Problem requirements →
Across the records that follow, count each line holding "objects", and write only the total.

+ + +

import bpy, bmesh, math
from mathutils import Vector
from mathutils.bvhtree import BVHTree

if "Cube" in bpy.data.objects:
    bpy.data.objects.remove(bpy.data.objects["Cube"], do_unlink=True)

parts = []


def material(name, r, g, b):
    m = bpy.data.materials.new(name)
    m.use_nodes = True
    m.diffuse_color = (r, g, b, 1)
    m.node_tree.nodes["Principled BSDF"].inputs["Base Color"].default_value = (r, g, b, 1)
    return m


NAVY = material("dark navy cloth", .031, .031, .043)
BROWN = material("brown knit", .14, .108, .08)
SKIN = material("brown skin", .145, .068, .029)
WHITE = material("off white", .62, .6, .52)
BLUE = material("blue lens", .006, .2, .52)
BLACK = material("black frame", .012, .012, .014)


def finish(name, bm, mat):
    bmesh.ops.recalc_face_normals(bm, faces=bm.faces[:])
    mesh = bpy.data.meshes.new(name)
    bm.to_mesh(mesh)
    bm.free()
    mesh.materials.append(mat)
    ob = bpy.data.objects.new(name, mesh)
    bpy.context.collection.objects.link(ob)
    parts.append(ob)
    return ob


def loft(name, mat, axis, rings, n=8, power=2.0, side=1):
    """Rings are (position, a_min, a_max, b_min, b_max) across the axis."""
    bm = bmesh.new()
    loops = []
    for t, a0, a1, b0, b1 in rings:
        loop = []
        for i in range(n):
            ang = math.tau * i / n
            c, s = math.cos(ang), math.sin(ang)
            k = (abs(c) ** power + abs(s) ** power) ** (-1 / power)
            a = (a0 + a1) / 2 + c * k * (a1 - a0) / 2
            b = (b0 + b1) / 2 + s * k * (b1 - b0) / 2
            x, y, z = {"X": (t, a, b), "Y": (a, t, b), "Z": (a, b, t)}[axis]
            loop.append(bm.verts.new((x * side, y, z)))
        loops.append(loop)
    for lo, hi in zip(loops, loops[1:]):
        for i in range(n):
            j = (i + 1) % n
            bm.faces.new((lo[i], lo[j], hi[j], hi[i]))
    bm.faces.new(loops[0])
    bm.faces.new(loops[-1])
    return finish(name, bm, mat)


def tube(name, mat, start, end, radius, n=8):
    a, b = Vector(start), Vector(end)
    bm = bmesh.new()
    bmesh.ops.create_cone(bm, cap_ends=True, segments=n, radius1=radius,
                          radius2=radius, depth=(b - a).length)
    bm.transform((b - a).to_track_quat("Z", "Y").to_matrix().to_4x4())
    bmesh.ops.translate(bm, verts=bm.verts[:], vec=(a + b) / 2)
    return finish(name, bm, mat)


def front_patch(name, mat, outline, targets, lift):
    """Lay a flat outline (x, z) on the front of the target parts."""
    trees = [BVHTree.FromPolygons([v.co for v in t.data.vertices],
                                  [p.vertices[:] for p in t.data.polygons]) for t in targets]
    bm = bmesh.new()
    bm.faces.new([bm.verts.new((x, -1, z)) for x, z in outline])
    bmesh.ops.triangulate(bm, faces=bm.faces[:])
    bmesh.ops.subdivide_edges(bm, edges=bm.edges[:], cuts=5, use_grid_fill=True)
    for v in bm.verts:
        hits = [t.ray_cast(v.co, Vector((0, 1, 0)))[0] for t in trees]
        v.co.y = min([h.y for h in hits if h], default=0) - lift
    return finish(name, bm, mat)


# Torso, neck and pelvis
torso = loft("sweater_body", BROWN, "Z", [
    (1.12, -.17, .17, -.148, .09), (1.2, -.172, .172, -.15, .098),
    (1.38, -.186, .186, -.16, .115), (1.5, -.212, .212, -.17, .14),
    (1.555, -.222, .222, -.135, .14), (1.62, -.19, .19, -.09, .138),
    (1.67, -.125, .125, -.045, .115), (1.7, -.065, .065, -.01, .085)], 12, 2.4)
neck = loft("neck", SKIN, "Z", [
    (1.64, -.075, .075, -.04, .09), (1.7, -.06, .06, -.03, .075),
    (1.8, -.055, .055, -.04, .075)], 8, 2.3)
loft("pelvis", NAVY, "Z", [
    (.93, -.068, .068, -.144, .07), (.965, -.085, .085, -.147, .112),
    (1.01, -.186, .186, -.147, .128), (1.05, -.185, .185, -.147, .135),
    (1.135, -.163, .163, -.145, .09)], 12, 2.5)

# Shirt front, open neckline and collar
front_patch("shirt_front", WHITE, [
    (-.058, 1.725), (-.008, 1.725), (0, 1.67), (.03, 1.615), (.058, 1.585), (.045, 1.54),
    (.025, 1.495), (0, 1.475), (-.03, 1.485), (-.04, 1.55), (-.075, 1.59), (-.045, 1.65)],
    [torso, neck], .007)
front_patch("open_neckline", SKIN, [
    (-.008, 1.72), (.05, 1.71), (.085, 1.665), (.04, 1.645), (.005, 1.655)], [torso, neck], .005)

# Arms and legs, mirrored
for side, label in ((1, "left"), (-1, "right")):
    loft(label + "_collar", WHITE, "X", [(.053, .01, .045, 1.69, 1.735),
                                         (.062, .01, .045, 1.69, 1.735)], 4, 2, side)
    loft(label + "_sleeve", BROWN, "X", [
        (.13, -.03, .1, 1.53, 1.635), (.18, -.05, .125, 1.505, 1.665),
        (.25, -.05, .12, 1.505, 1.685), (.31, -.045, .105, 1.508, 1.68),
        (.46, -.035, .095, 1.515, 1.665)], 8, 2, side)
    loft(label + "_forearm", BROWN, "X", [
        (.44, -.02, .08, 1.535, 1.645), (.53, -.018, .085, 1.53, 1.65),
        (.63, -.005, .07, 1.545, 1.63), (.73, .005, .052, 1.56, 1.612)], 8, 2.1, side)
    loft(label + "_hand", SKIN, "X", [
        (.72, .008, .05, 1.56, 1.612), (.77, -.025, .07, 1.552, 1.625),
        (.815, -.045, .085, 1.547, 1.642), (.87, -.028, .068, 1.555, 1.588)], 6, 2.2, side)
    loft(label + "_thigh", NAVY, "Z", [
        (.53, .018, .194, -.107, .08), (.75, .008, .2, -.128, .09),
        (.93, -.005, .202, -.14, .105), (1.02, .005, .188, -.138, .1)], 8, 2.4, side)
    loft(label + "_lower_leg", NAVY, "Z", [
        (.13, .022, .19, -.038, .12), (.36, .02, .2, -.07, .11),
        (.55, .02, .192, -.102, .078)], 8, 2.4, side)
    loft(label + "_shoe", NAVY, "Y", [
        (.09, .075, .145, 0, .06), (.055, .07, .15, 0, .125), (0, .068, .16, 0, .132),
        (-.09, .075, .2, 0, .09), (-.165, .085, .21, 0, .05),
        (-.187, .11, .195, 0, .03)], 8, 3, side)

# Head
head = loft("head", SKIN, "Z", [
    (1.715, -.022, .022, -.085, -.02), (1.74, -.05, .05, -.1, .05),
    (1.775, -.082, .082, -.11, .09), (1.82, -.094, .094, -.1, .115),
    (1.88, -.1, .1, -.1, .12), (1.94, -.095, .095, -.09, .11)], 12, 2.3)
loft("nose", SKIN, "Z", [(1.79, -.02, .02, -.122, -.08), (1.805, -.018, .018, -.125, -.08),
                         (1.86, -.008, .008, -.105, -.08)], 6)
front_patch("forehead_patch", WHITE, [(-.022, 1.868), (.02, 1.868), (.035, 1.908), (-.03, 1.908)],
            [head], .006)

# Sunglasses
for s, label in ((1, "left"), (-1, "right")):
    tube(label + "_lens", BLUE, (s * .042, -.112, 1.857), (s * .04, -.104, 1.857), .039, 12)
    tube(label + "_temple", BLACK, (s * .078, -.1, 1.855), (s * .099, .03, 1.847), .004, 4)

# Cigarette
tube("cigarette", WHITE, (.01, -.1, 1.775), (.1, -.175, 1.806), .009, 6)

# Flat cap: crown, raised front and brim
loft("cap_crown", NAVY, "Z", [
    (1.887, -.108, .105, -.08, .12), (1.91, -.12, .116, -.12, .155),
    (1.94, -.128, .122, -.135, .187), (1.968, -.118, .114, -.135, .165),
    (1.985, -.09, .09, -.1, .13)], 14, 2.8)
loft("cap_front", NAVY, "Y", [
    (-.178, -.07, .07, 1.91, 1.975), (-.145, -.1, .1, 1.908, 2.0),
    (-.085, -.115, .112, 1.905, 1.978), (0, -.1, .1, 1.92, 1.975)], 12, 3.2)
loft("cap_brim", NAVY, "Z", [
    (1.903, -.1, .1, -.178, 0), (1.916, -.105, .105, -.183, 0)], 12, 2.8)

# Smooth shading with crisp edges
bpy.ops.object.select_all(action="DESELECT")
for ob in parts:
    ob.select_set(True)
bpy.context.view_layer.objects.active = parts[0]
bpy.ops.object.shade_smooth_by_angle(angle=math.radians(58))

+ + +

Exercise result →
5